But we’re not just living longer, we’re also retiring earlier. In 1976, the average retirement age was 65; now, it’s just over 62. That means today’s retirees probably need to stretch their retirement funds over more than 20 years, whereas someone who retired 40 years ago only needed to make those funds last for about five or six years.
Unfortunately, not every retiree has managed to put aside enough to remain financially independent, while others haven’t created a tax-efficient plan to draw upon their retirement savings, leaving many to rely on their adult children for at least part of their living expenses.
A recent TD survey found that, of the two-thirds of Canadians aged 40 to 64 who provide or expect to provide care for an aging parent or in-law, 20 percent also provide or expect to provide some financial help to them. No wonder most of the people surveyed say they don’t want to put their own children in the same situation.
The question, of course, is how best to do that…
Save the most during your peak earning years
Clearly, maximizing your retirement savings during your peak earning years is a very important part of any plan to remain financially independent. But thinking about how you will draw from your retirement funds is just as important, even if you’re still several years away from retiring.
That’s what I mean by getting your investments retirement-ready, and it’s something you should be discussing with a financial advisor so you can get the most out of those investments, including finding ways to keep taxes to a minimum.

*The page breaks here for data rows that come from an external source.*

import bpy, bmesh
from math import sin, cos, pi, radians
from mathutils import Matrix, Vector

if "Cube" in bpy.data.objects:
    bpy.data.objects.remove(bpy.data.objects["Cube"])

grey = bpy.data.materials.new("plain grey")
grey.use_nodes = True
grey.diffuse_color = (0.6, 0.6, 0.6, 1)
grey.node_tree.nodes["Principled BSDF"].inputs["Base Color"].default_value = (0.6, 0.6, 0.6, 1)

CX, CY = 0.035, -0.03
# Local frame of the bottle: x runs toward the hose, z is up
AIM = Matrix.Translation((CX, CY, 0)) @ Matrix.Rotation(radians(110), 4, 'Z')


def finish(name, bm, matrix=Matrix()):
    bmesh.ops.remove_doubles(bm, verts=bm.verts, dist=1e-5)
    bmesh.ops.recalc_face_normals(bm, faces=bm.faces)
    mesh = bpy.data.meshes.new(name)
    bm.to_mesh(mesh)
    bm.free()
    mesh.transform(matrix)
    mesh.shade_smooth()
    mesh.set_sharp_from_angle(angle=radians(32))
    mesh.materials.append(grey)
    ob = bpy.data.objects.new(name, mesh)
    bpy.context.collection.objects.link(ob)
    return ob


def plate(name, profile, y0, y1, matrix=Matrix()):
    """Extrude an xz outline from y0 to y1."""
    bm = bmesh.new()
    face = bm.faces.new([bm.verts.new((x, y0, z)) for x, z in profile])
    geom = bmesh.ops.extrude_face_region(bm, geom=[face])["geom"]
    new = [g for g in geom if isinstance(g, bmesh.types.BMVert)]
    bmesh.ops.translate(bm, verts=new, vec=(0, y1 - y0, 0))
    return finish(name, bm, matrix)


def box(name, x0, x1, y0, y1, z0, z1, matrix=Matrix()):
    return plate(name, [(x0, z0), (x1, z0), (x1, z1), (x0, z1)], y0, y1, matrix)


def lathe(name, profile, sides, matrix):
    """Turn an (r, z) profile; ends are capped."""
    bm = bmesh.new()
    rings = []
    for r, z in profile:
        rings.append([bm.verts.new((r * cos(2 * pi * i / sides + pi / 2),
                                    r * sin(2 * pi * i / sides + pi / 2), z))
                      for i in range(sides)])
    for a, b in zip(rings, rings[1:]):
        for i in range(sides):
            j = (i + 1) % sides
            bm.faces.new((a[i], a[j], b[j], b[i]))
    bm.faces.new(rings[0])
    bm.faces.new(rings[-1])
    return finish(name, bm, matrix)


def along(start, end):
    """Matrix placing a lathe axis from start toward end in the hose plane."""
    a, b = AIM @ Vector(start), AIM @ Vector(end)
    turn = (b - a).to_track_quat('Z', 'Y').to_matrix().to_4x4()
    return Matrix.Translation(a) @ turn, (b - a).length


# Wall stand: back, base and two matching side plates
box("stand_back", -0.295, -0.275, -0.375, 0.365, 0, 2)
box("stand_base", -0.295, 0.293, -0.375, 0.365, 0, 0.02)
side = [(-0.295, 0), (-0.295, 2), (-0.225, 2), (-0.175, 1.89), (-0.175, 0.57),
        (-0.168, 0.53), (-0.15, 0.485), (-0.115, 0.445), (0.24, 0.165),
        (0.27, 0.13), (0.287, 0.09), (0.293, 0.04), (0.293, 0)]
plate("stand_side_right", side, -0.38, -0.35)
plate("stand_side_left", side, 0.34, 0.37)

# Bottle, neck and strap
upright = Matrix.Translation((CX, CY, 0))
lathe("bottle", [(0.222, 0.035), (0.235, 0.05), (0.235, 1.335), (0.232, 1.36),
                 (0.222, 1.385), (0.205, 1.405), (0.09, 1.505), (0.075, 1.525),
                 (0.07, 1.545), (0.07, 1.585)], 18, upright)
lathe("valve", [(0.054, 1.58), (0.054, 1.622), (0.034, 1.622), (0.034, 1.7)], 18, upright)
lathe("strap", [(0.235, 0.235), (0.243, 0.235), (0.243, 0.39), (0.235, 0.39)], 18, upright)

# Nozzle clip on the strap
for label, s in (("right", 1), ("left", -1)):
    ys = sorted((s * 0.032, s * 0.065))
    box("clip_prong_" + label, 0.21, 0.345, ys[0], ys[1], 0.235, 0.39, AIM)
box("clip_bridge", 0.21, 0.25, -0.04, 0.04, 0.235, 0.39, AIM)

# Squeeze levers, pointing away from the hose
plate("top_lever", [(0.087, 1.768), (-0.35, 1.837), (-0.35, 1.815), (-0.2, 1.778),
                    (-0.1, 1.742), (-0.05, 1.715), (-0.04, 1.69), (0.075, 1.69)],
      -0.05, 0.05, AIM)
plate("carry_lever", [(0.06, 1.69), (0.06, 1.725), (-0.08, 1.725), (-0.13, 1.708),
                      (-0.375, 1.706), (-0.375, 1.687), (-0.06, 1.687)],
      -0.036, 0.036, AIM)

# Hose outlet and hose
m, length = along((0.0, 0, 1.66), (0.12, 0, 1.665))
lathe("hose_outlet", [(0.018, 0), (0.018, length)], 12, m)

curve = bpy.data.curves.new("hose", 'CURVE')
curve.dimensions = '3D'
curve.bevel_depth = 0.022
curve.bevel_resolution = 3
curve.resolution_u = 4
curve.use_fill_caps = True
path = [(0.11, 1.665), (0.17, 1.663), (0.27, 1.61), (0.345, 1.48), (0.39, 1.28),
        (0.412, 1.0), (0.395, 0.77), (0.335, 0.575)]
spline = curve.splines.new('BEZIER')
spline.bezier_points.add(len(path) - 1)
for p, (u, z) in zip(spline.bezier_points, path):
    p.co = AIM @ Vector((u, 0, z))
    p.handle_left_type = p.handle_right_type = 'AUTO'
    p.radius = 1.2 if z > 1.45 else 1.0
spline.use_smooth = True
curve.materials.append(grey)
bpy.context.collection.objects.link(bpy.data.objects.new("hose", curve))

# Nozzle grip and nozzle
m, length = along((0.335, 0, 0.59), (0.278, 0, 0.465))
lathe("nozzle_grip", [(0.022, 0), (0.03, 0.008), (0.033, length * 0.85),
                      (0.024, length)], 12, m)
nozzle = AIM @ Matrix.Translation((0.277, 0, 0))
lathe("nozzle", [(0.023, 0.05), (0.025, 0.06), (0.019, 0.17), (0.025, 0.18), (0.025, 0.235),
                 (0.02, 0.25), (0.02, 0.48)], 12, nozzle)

For example, while money invested in a Retirement Savings Plan (RSP) is tax-deductible while you’re still working, it’s only tax-deferred, not tax-free. So it helps to talk to an advisor about when it makes sense to withdraw money from your non-tax-sheltered investments rather than your tax-deferred ones such as an RSP or a Registered Income Fund (RIF).
You also need to decide such things as when it’s most advantageous to convert your RSP to a RIF, bearing in mind that, when you do, you have to make a minimum annual withdrawal based on either your age or your spouse’s age. Because you have to elect whose age to use before your first RIF withdrawal and can’t change your decision once it’s made, a financial advisor can help you choose the right option, which could mean significant tax savings every year.
Other things to consider include how to make sure whatever additional income you get after retirement doesn’t reduce any government payments and credits you might be eligible to receive; whether you or your spouse should include any dividend income in order to minimize the tax bite; and whether to split your Canada Pension Plan benefits with your spouse if he or she has a lower income than you, again to save taxes.
By maximizing your savings during your working life, making sure those funds are invested tax-efficiently before you stop working, and having a well-thought-out plan for starting to draw from those funds once you retire, you can do a lot to increase the likelihood your money will last for the length of your retirement and eliminate the need to rely on your children for help later on.